Archive for the 'Public Corruption Law' Category

Congressional Ethics Before the Court

June 23, 2015
posted by Bob Bauer

For all the study expended on public corruption and possible measures to control it, few take seriously or pay much attention to the “ethics” rules that Congress makes for itself.  Something interesting is going on here.  On the one hand, supporters of campaign finance reform are quick to defend Congress’ legislative handiwork over the years.  Defenders of McCain-Feingold deny that it was infected with incumbent self-interest.  Upholding the new law against constitutional challenge, the Court in McConnell v. FEC even situated it within a long history of Congressional steps to combat corruption, characterized as   “careful” and “cautious” and deserving of deference. 540 U.S. 93, 117 (2010)[citations omitted].  Yet when Members prescribe rules to govern their conduct in dealings with supporters or donors, the applause is thin and it is rare that legislators get even the benefit of the doubt.

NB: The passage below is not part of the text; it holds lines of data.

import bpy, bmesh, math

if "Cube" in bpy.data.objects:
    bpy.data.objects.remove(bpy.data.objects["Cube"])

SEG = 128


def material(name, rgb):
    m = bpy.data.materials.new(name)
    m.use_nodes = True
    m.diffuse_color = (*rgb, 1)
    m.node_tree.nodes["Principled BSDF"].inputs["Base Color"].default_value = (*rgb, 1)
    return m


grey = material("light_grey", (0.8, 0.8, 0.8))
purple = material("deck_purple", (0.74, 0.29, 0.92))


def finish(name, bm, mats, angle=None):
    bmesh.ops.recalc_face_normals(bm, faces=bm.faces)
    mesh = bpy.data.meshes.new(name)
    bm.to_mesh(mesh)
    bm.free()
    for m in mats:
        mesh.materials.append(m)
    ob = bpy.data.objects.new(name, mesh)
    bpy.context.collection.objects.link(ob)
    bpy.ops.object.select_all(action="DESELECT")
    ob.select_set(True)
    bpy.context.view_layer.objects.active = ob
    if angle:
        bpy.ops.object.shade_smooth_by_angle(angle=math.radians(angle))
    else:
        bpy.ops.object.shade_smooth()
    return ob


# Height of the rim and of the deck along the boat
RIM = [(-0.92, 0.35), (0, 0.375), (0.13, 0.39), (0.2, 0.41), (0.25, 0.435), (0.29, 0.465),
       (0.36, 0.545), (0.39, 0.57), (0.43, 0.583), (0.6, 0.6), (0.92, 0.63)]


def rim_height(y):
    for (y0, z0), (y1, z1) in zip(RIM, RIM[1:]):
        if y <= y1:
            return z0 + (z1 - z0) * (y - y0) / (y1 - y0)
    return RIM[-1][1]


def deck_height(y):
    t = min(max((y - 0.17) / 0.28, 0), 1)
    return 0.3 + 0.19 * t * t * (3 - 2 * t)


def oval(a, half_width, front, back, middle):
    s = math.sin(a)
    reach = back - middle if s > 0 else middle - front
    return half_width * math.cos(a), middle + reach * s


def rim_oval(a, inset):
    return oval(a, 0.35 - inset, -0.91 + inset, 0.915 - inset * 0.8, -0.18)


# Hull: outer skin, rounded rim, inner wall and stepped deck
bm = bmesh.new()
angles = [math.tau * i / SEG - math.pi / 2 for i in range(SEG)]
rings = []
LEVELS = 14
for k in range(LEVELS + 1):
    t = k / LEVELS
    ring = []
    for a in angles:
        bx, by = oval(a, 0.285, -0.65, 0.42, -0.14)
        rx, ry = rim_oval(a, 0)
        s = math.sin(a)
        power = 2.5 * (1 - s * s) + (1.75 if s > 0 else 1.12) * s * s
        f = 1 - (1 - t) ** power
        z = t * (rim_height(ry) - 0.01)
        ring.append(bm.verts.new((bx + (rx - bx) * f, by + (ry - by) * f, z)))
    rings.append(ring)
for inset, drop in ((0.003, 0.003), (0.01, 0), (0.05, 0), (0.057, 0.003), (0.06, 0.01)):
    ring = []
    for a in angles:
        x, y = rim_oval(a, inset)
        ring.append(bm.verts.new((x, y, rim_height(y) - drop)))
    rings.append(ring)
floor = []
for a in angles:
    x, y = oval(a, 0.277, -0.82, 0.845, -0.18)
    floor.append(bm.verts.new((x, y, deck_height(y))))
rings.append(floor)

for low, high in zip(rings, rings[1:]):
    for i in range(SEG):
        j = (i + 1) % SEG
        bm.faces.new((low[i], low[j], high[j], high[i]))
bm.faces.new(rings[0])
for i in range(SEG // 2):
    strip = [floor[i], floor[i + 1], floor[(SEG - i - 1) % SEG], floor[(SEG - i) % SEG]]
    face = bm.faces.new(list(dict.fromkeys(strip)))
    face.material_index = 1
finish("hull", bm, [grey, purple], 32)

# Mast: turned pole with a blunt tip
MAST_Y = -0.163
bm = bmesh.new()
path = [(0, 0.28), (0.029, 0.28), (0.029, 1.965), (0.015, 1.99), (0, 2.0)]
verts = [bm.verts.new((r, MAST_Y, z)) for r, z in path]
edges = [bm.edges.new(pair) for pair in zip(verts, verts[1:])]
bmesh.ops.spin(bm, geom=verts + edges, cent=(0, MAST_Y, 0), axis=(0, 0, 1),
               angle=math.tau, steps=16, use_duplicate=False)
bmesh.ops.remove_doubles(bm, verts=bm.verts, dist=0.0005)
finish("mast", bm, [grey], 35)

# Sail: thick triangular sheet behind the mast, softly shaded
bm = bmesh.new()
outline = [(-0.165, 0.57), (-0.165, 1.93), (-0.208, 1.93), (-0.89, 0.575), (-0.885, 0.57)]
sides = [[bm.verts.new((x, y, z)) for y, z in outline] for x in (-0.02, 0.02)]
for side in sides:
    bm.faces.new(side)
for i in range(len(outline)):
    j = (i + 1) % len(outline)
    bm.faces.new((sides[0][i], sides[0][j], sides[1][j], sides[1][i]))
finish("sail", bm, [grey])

It is possible that an important part of the story has been missed, or underplayed, and that the Supreme Court may have the opportunity to rectify, if only indirectly, the imbalance.

Oversimplifying Corruption and the Power of Disgust

April 8, 2015
posted by Bob Bauer
Has the Supreme Court created an environment “pregnant with possibility of corruption?”  The Washington Post Editorial Board makes this case, building it around the rise of super PACs, and it locates the problem in the Supreme Court’s reasoning in Citizens United.  The argument does not clarify especially well the choices ahead in campaign finances, or the role of Citizens United in shaping them, or the means of grappling with bona fide corruption.  The Post’s miscue is the insistence on keeping campaign finance reform tied tightly to the corruption debate—or, more accurately, tied up with it, with nowhere to go.

Super PACs in the Electoral Process

March 31, 2015
posted by Bob Bauer
The Super PAC is the leading issue in campaign finance, and this is only superficially because it is new, exotic and, to many who write about it, alarming.  It has without question brought to head the fault line running through the contribution-expenditure distinction and expedited the obsolescence of the Buckley framework.  And it is forcing the question of whether we should be concerned in campaign finance about corruption or its appearance, or perhaps about something else.  And the answer is “something else.”

“What is corruption, how should we define it, and why is it bad?”

This is the question put to the panel organized by Fordham Law and featuring key theorists about corruption and equality, all of them on the reform side.  It is available on video and well worth watching.  Rick Hasen has already reported that he and Larry Lessig came to a sort of detente – – coming closer, he said, “than we ever have before” on the role of money. This is an understatement.  By the time they were done, Lessig, champion of a theory of “dependence corruption”, and Hasen, vigorous exponent of a theory of political equality, agreed that they might be talking about roughly the same thing.  Somewhat more on her own was Zephyr Teachout, who argued eloquently for a morality-based view of corruption centrally concerned with shoring up civic culture.

This conference may have signaled the beginning of the end of the emphasis in leading reform scholarship on “corruption”, at least in the sense in which it has dominated the debate for decades.  The difference between Lessig’s position and Hasen’s is “semantic”, as Hasen now sees it, and Professor Lessig does not appear to disagree.  Quid pro quo corruption is not Professor Lessig’s primary concern.  In fact, he told the conference that when he meets with Members of Congress, he finds them generally to be well-motivated—good men and women, as the saying goes, caught up in a bad system.

If it is generally agreed that politics should not be criminalized, there is uncertainty about the sort of “politics” that should be protected. Jeffrey Bellin warns about prosecutors with unfettered discretion who can aim vaguely drafted laws at public officials.  And he and others have noted the concern triggered by the McDonnell prosecution over the breadth of the definition that may be given to the term "official act" in prosecuting public corruption cases. The task is to distinguish the official from the political act, or to decide when an action motivated by both official and political purposes is properly accountable under the criminal laws.